It was astonishing to watch. I was stuck in traffic, a mile-long backup that showed no sign of abating anytime soon. The breakdown lanes on both sides of the highway were filled with people trying to do a wraparound. The wraparound is an advanced New York driving technique in which you pull into the breakdown lane and zoom past everyone waiting patiently in line. Of course, this only works when the breakdown lane is empty, no aggressive drivers are prepared to run you into the barrier, and no cops are in sight. The wraparound wouldn't work today, though. All of us were stuck.
Then I saw a Hummer pull out of the breakdown lane and drive right through the rocks and weeds that are artfully tended in the wide median of the highway. Surrounded by nothing but detritus, the Hummer accelerated, blew by all of us, and reentered the highway down the road, just past the accident that was holding everyone else up.
"Now that's a good reason to have a Hummer," my friend said, as we watched in awe.
The mistake most people make is they think going just a little bit off the road — into the breakdown lane — is a good strategy. It's not. That's where you're likely to get a ticket, or hassled by another driver. More often than not, that's where you find the worst traffic. When you really and truly go off-road, though, you get nothing but admiration or just plain awe from people watching you.
When James Dyson invented the Dyson vacuum cleaner, he insisted on going off-road. The color is different. The shape is different. The way the pieces fit together is different. The collector bin isn't opaque (as it is on every other vacuum); it's clear, so you can watch the dirt cycloning around and around.
Dyson isn't trying to differentiate his vacuum from the others on the market. He's trying to reinvent the vacuum. It's funny to watch all the other brands — Hoover and Eureka, for example — try to catch up to Dyson by copying him. Too late. Dyson's company already leads the market in Western Europe in both unit sales and total revenue.
Google succeeded when its search engine looked radically different from Yahoo, Excite, or AltaVista, all of which were adding features to be "portals." Google didn't try to drive on the breakdown lane to catch up to the market leaders. Instead, it went off-road, radically reinventing the interface of a search engine to catch up. Google's latest updates, such as shopping service Froogle and Google Answers, are interesting because as Google adds more features, it's now driving a lot closer to the existing road.
Does going off-road always work? Howard Dean tried it and failed. From his point of view, the strategy was (almost) brilliant. As an unknown governor from a tiny state, he had no chance of winning the game using the old rules, so he made up new rules. His use of Meetup.com, permission marketing, and grassroots fund-raising was nothing but driving a Hummer through the accepted wisdom of electoral politics. But what did he have to lose? If he had played it safe, he still would have lost.

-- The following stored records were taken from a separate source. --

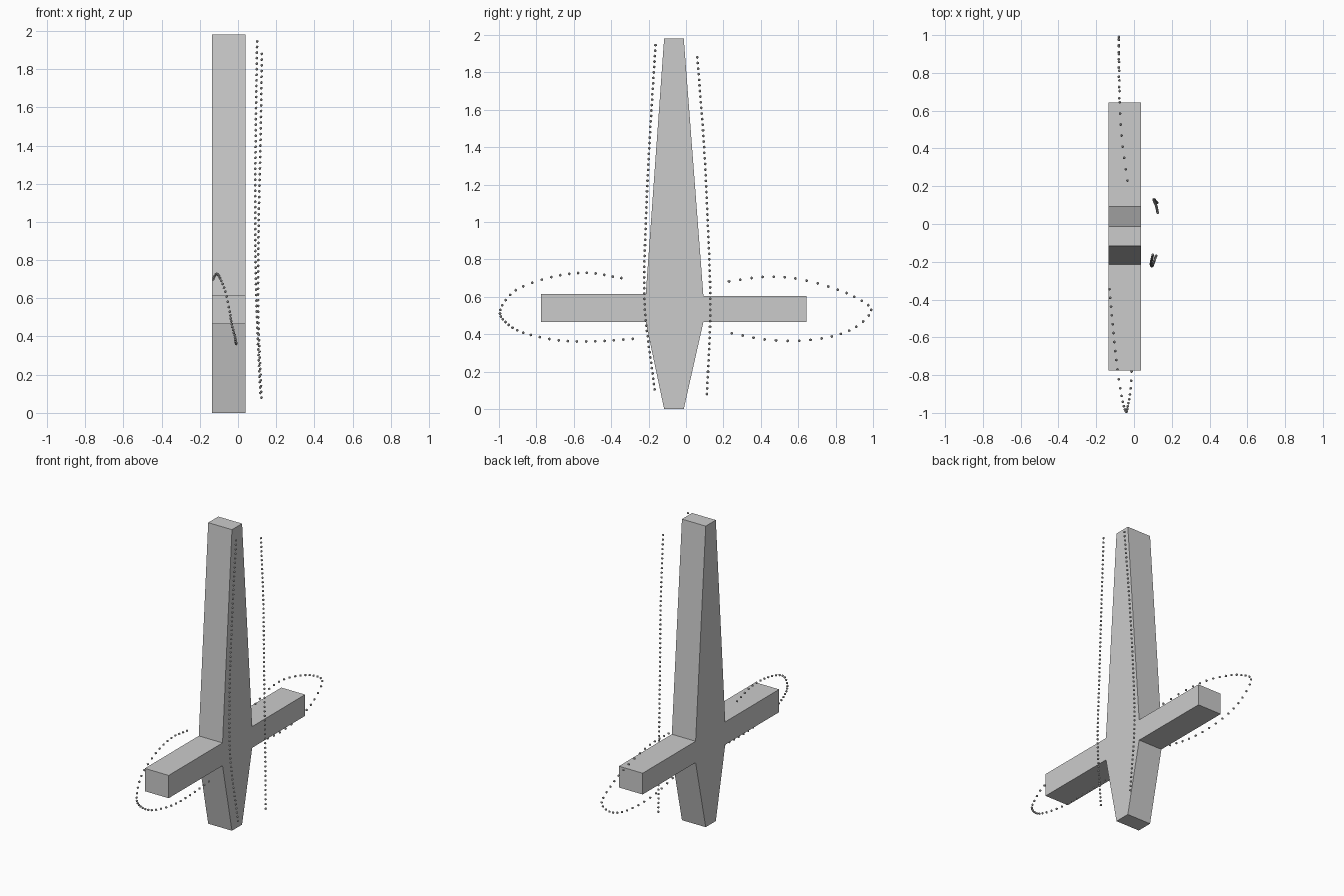
import bpy, bmesh
from mathutils import Vector, Matrix

if "Cube" in bpy.data.objects:
    bpy.data.objects.remove(bpy.data.objects["Cube"])


def finish(name, bm):
    mesh = bpy.data.meshes.new(name)
    bm.to_mesh(mesh)
    bm.free()
    obj = bpy.data.objects.new(name, mesh)
    bpy.context.collection.objects.link(obj)
    return obj


def slab(name, outline, x0, x1):
    """Extrude a y-z outline along x."""
    bm = bmesh.new()
    face = bm.faces.new([bm.verts.new((x0, y, z)) for y, z in outline])
    res = bmesh.ops.extrude_face_region(bm, geom=[face])
    verts = [g for g in res["geom"] if isinstance(g, bmesh.types.BMVert)]
    bmesh.ops.translate(bm, verts=verts, vec=(x1 - x0, 0, 0))
    bmesh.ops.recalc_face_normals(bm, faces=bm.faces)
    return finish(name, bm)


def spline(points, steps):
    """Catmull-Rom samples through the control points."""
    p = [Vector(q) for q in points]
    p = [2 * p[0] - p[1]] + p + [2 * p[-1] - p[-2]]
    out = []
    for i in range(1, len(p) - 2):
        a, b, c, d = p[i - 1:i + 3]
        for s in range(steps):
            t = s / steps
            out.append(0.5 * (2 * b + (c - a) * t + (2 * a - 5 * b + 4 * c - d) * t ** 2
                              + (3 * b - a - 3 * c + d) * t ** 3))
    return out + [p[-2]]


def bead_trail(name, points, steps, radius=0.008):
    bm = bmesh.new()
    for pos in spline(points, steps):
        bmesh.ops.create_icosphere(bm, subdivisions=1, radius=radius,
                                   matrix=Matrix.Translation(pos))
    return finish(name, bm)


# Cross-shaped body: tapered blade, short tail and two straight arms
slab("cross_body", [
    (-0.117, 1.98), (-0.215, 0.615), (-0.775, 0.615), (-0.775, 0.465),
    (-0.215, 0.465), (-0.117, 0.0), (-0.012, 0.0), (0.093, 0.465),
    (0.643, 0.465), (0.643, 0.605), (0.093, 0.605), (-0.012, 1.98)], -0.135, 0.038)

# Upright bead trails beside the blade
bead_trail("front_upright_beads", [
    (0.10, -0.163, 1.945), (0.093, -0.192, 1.48), (0.09, -0.214, 1.02),
    (0.097, -0.221, 0.56), (0.117, -0.168, 0.105)], 16)
bead_trail("rear_upright_beads", [
    (0.125, 0.06, 1.88), (0.118, 0.095, 1.43), (0.108, 0.117, 0.98),
    (0.106, 0.130, 0.53), (0.123, 0.112, 0.08)], 15)

# Looping bead trails around the ends of the arms
bead_trail("front_arm_beads", [
    (-0.13, -0.345, 0.70), (-0.113, -0.53, 0.728), (-0.094, -0.72, 0.705),
    (-0.066, -0.91, 0.635), (-0.043, -0.992, 0.53), (-0.033, -0.965, 0.465),
    (-0.018, -0.87, 0.408), (-0.010, -0.68, 0.367), (-0.009, -0.485, 0.362),
    (-0.012, -0.285, 0.375)], 4)
bead_trail("rear_arm_beads", [
    (-0.035, 0.23, 0.682), (-0.06, 0.41, 0.706), (-0.074, 0.585, 0.698),
    (-0.077, 0.76, 0.655), (-0.08, 0.90, 0.60), (-0.08, 0.99, 0.53),
    (-0.08, 0.91, 0.44), (-0.08, 0.78, 0.388), (-0.077, 0.605, 0.365),
    (-0.076, 0.42, 0.372), (-0.075, 0.245, 0.405)], 3)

The irony of off-roading is that the farther away from the breakdown lane you drive, the easier the journey. Most people who think about following this strategy lose their nerve at exactly the wrong moment. They get through the hardest part, then realize just how bold they appear to be. "Quick, honey, get back on the road before we get caught!"
Is off-roading risky? Yes, if you're already in the lead and don't need to grow fast. Otherwise, it sure beats the alternative, which is losing.
Here are a few quick rules for successful off-roading at work.
1. If a focus group likes it, don't do it.
2. If you're worried about getting fired, do it anyway.
3. Doing something just a little differently is sure to get you in big trouble.
4. Your boss will never tell you to do this, because that makes it her responsibility, not yours. Don't wait, just go.
5. You'll get lousy mileage, so don't do it often.
The other day, we passed a Hummer that had been outfitted with electrified, rotating, stainless-steel hubcaps; a personalized license plate; tinted windows; and a large-screen DVD player inside. Here was a car that would never go off-road, but the owner was delighted to let us know just how big, strong, and brave he was. There are companies (and people) that think this is the way to go off-road, but it's not. It's just annoying.
Far better to be a lot less showy and a lot more bold.
Seth Godin's new book is Free Prize Inside (Portfolio).
A version of this article appeared in the July 2004 issue of Fast Company magazine.